Commander Noel Carriere was decorated for bravery in the American Revolution, a black hero in his own time, forgotten in ours. Carriere was born into slavery at English Turn in 1745 to African parents who came to New Orleans in chains. His intelligence and leadership were evident even in slavery.
As a teenager, he became a barrel maker, a lucrative, highly regarded trade. The free black militiamen who owned plantations a stone's throw away from the place where Carriere grew up taught him what it was to be a soldier and a man. He must have impressed them: they listed him as a member of the free black militia before he gained his legal freedom in 1771. He rose quickly through the ranks to become an officer. When he was barely in his teens, people began to ask him to serve as godfather to their children, a mark of esteem and trust. His frequent appearances at the baptismal font earned him the respect of Church leaders. The priests must have been struck, too, by the military honor guards that Carriere led at the weddings of the men under his command, a visible testimony to the dignity of the free black community and its leader.
Spain allied with the thirteen colonies against Britain in the American Revolution. Carriere was decorated for bravery in all three of the battles Spain fought, including the successful siege of Pensacola that freed the French fleet to sail north to Yorktown to seal the defeat of the British.
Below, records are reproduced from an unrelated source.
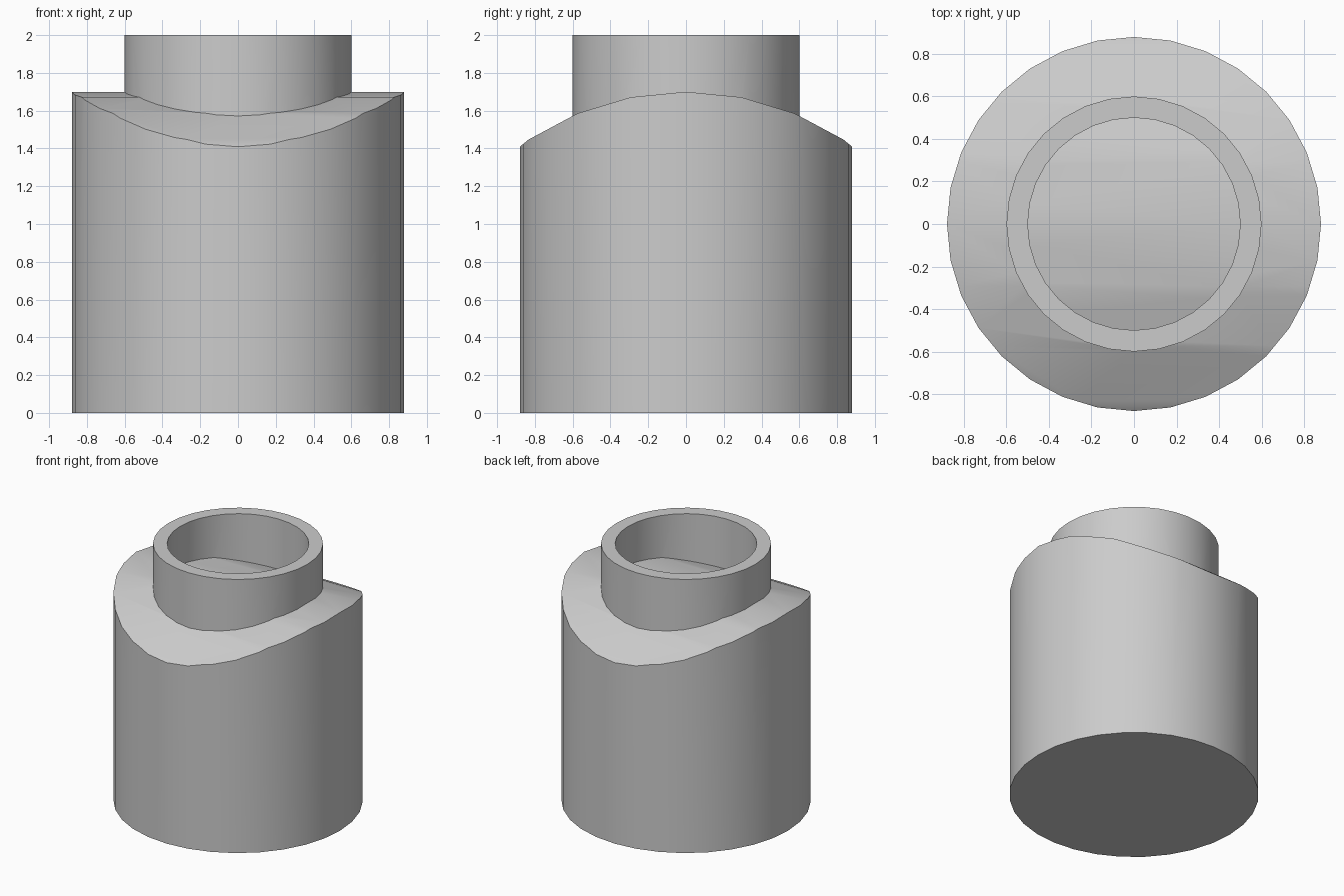
import bpy
import math

default = bpy.data.objects.get("Cube")
if default:
    bpy.data.objects.remove(default, do_unlink=True)

SIDES = 32

grey = bpy.data.materials.new("plain grey")
grey.use_nodes = True
grey.diffuse_color = (0.6, 0.6, 0.6, 1)
grey.node_tree.nodes["Principled BSDF"].inputs["Base Color"].default_value = (0.6, 0.6, 0.6, 1)


def cylinder(name, radius, low, high, rotation=(0, 0, 0)):
    """Cylinder spanning low..high on z before it is rotated about its middle."""
    bpy.ops.mesh.primitive_cylinder_add(
        vertices=SIDES, radius=radius, depth=high - low,
        location=(0, 0, (low + high) / 2), rotation=rotation)
    ob = bpy.context.object
    ob.name = name
    ob.data.materials.append(grey)
    return ob


def combine(target, other, operation):
    """Apply a boolean to the target and discard the other solid."""
    mod = target.modifiers.new(operation.lower(), "BOOLEAN")
    mod.operation = operation
    mod.solver = "EXACT"
    mod.object = other
    bpy.context.view_layer.update()
    bpy.ops.object.select_all(action="DESELECT")
    target.select_set(True)
    bpy.context.view_layer.objects.active = target
    bpy.ops.object.modifier_apply(modifier=mod.name)
    bpy.data.objects.remove(other, do_unlink=True)


# Round body with a top arched along x
body = cylinder("arched_body", 0.88, 0, 1.9)
arch = cylinder("arch_cutter", 1.5, -1.3, 1.7, (0, math.pi / 2, 0))
combine(body, arch, "INTERSECT")

# Open collar whose wall follows the arch
collar = cylinder("collar", 0.6, 1.2, 2)
bore = cylinder("bore_cutter", 0.5, 1, 2.2)
combine(collar, bore, "DIFFERENCE")
combine(body, collar, "UNION")

# Smooth curved walls, crisp rims
body.select_set(True)
bpy.context.view_layer.objects.active = body
bpy.ops.object.shade_smooth_by_angle(angle=math.radians(30))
Carriere fought in the war that Americans waged to secure freedom and equality. The white soldiers he fought beside were rewarded with citizenship. Tragically, that was denied Carriere and his men when New Orleans became part of the United States in 1803. That, and he, should be remembered now.